### [Record excerpts]
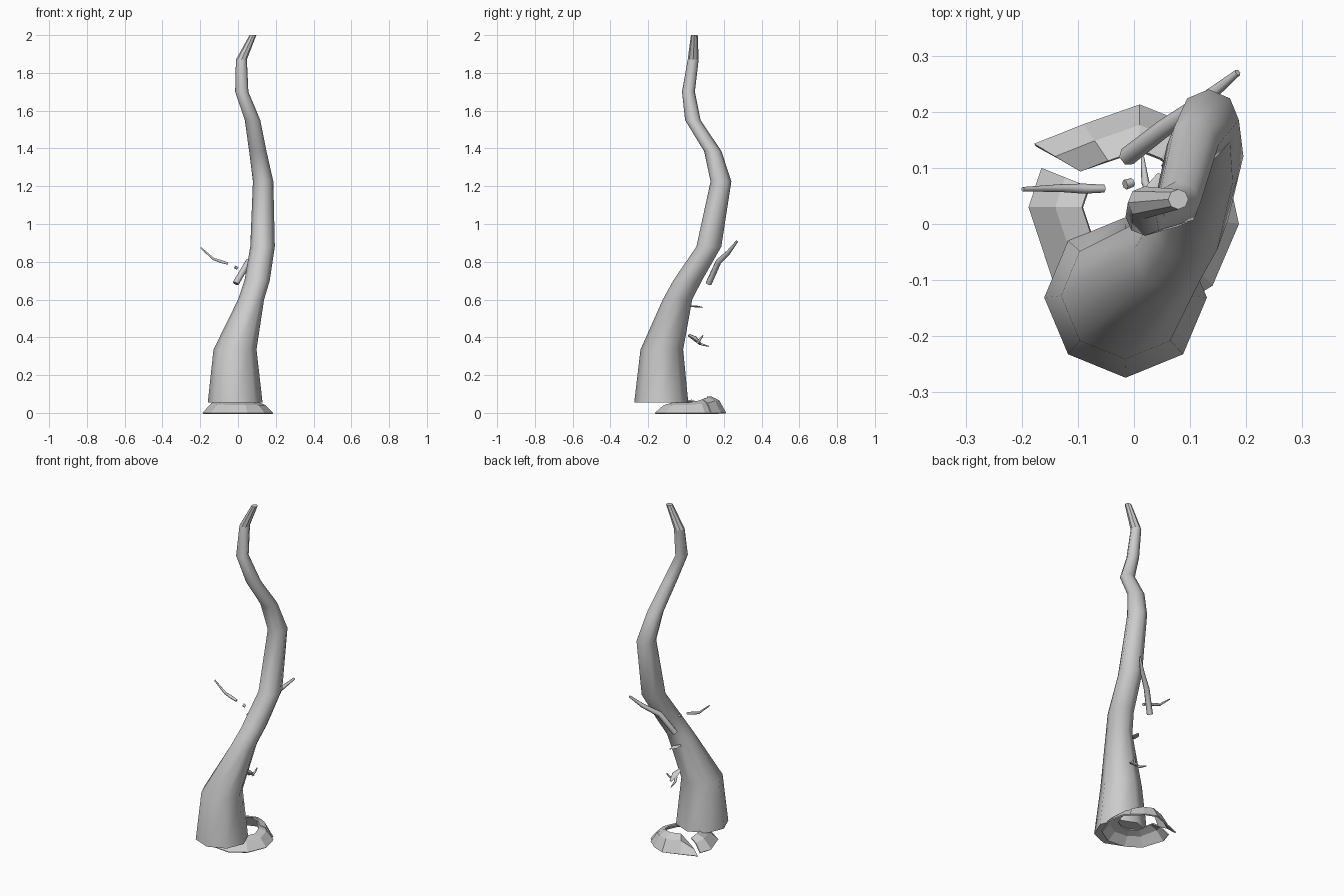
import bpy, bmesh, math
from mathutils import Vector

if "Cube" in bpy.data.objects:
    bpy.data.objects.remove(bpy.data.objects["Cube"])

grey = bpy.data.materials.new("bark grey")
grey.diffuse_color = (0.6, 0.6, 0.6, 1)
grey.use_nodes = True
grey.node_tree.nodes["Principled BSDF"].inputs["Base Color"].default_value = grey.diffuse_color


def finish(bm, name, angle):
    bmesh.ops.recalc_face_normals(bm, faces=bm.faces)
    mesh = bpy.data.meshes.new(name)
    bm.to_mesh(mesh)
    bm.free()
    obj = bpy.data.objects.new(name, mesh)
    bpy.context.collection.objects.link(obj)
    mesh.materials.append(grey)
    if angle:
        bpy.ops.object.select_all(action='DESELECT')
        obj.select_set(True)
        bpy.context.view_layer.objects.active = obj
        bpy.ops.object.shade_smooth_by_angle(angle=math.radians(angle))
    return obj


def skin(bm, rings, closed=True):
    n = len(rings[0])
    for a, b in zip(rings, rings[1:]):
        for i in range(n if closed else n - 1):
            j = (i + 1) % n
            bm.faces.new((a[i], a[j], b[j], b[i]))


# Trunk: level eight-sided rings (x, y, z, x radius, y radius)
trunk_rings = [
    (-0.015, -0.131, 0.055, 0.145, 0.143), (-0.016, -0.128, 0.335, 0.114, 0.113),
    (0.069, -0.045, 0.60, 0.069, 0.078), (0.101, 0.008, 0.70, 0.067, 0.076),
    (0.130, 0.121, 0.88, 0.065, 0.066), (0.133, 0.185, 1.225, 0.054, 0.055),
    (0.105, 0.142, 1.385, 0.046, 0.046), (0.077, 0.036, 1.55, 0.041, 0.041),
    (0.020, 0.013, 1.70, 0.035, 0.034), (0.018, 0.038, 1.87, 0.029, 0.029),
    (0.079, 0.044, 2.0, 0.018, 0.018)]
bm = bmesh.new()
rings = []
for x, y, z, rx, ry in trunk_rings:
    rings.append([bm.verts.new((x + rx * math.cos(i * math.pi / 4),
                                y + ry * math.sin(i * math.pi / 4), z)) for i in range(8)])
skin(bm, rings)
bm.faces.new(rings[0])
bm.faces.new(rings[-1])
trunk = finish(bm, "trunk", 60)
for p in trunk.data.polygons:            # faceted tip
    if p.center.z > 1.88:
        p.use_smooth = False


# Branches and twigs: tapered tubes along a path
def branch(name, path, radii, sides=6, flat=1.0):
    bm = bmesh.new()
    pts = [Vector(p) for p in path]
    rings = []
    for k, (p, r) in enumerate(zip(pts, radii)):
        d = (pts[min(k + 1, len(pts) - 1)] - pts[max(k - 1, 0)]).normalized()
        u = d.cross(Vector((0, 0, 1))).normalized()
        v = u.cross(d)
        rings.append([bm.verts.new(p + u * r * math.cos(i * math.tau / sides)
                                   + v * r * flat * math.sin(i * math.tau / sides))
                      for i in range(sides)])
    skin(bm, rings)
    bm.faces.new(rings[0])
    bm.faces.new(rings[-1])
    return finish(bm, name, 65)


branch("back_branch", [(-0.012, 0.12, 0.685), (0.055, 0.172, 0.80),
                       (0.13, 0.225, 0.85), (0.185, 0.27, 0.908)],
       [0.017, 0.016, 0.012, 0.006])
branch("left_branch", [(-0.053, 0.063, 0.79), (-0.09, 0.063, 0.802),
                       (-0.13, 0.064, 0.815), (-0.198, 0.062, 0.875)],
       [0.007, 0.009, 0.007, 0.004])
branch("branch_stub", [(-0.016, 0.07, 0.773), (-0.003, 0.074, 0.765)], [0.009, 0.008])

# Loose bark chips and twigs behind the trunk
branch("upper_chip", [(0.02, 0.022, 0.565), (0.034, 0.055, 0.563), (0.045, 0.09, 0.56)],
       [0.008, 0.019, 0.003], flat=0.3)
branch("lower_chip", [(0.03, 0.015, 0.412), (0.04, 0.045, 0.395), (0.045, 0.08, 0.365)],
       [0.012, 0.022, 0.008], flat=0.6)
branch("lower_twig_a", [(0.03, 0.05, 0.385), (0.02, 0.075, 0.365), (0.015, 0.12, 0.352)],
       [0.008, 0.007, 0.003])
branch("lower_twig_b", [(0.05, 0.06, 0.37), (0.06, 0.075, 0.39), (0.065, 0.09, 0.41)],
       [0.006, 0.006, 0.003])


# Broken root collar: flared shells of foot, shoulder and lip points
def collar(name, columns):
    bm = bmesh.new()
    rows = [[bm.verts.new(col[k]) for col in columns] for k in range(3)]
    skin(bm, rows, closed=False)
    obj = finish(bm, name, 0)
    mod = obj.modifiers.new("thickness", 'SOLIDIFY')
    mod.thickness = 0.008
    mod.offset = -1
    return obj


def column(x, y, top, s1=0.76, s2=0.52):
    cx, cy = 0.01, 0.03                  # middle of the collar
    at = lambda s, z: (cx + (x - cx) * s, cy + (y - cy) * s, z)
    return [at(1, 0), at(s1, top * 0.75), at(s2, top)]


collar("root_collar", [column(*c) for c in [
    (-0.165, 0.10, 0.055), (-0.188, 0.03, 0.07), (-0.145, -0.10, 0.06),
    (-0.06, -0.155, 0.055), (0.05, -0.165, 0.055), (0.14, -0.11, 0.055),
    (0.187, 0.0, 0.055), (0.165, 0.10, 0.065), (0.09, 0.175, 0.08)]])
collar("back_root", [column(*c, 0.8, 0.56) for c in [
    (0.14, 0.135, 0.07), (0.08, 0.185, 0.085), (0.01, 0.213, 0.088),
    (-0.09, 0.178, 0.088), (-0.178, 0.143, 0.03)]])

### [Your assignment]
All lines of the material that contain the word "append" should be listed.

### [Result for this exercise]
    mesh.materials.append(grey)
    rings.append([bm.verts.new((x + rx * math.cos(i * math.pi / 4),
        rings.append([bm.verts.new(p + u * r * math.cos(i * math.tau / sides)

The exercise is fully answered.